The eldest son of the Impressionist painter Camille Pissarro, Lucien, was born in 1863 in Paris. Taught by his father Lucien began his career as a landscape painter, but by the 1880s got interested in woodcuts and wood engravings and in 1884-1890 worked for the printer Manzi. In 1886 he participated in the 8th Impressionist exhibition with 10 paintings and graphic works. He was one of the first to join the Neo-Impressionist movement and exhibited at the first Salon des Indépendants. In 1888 he exhibited with the avant-garde group Les Vingt in Brussels. In 1890 he moved to England and became its citizen in 1916. In Britain he established friendly contacts with the Pre-Raphaelites and plein-air painters. In 1894 he founded the Eragny Press (the name comes from a place near Dieppe), which played a significant role in the development of European book art. In 1896 Lucien Pissarro left the Societe des Indépendants, and from 1904 exhibited at the New English Art Club, and later with the Fitzroy Street Group. In 1911 he became a co-founder of the Camden Town Group and in 1919 a co-founder of the Monarro group, which propagated Impressionism in England.
The correspondence between Camille and Lucien Pissarro is an important document of the Impressionist and Neo-Impressionist movements.
Lucien Pissarro died in London in 1944.
Henri Perruchot. La vie de Seurat. Hachette. 1966
Impressionist Art. 1860-1920. Edited by Ingo F. Walther. Benedikt Taschen Verlag GmbH. 1997
Painting of Europe. XIII-XX centuries. Encyclopedic Dictionary. Iskusstvo. 1999.
Neo-Impressionist Painters: A Sourcebook on Georges Seurat, Camille Pissarro, Paul Signac, Theo Van Rysselberghe, Henri Edmond Cross, Charles Angrand by Russell T. Clement, Annick Houze.
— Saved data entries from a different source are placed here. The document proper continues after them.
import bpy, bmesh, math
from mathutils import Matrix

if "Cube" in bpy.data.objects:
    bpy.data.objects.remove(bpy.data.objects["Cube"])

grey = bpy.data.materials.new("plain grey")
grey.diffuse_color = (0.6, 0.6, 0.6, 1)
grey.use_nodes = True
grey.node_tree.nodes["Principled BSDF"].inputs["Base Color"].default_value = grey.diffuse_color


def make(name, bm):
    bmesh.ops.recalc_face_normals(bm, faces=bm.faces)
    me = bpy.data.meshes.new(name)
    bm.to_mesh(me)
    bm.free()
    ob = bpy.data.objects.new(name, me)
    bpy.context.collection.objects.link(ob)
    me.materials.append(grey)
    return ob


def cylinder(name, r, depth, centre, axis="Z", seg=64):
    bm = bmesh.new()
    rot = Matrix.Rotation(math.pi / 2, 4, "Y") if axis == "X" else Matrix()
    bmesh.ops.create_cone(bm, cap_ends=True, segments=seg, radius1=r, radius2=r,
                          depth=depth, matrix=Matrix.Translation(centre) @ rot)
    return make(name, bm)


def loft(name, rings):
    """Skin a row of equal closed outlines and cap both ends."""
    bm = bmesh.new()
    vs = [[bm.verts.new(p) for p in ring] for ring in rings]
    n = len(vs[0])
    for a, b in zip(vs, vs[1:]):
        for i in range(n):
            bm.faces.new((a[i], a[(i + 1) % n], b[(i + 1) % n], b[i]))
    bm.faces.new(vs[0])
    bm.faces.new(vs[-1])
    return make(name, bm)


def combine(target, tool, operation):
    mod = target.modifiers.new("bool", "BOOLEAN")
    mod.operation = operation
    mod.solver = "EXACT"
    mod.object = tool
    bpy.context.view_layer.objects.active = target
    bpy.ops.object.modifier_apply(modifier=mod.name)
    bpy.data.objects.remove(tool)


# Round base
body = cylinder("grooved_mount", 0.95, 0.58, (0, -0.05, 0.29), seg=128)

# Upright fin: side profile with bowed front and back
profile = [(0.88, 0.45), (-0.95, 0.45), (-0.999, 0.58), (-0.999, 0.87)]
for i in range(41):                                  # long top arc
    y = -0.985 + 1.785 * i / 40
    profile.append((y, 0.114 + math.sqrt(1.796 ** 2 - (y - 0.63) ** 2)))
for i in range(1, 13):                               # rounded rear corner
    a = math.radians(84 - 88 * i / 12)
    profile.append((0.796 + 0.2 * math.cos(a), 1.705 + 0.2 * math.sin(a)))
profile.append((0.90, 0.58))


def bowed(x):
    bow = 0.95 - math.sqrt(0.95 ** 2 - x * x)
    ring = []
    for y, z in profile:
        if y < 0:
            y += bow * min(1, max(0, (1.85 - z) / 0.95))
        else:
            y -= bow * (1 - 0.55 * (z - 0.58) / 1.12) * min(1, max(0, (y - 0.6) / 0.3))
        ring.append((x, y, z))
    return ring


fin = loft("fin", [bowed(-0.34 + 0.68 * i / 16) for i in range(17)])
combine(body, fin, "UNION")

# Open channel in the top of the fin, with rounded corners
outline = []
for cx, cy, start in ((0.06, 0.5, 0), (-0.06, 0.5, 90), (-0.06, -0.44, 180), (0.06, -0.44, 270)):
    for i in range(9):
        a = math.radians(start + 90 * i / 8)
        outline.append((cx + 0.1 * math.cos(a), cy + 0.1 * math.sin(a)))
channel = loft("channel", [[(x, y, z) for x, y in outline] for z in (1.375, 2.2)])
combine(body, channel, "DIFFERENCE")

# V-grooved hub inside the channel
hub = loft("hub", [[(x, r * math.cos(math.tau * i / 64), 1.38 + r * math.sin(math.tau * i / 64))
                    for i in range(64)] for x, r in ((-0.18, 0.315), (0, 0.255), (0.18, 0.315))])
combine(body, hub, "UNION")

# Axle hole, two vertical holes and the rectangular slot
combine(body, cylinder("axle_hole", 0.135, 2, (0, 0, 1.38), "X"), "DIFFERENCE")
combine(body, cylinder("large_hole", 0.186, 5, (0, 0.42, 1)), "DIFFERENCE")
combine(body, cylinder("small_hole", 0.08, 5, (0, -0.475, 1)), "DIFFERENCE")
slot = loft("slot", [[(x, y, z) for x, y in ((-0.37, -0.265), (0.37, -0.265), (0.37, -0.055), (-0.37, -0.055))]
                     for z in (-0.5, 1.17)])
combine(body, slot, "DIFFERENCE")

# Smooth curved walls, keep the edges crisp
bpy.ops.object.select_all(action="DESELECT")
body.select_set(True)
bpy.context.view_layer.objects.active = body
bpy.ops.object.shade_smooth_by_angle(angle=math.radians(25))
Greenwood Publishing Group, 1999.
1888. Oil on canvas. 50 x 73 cm. Musée d'Orsay, Paris, France.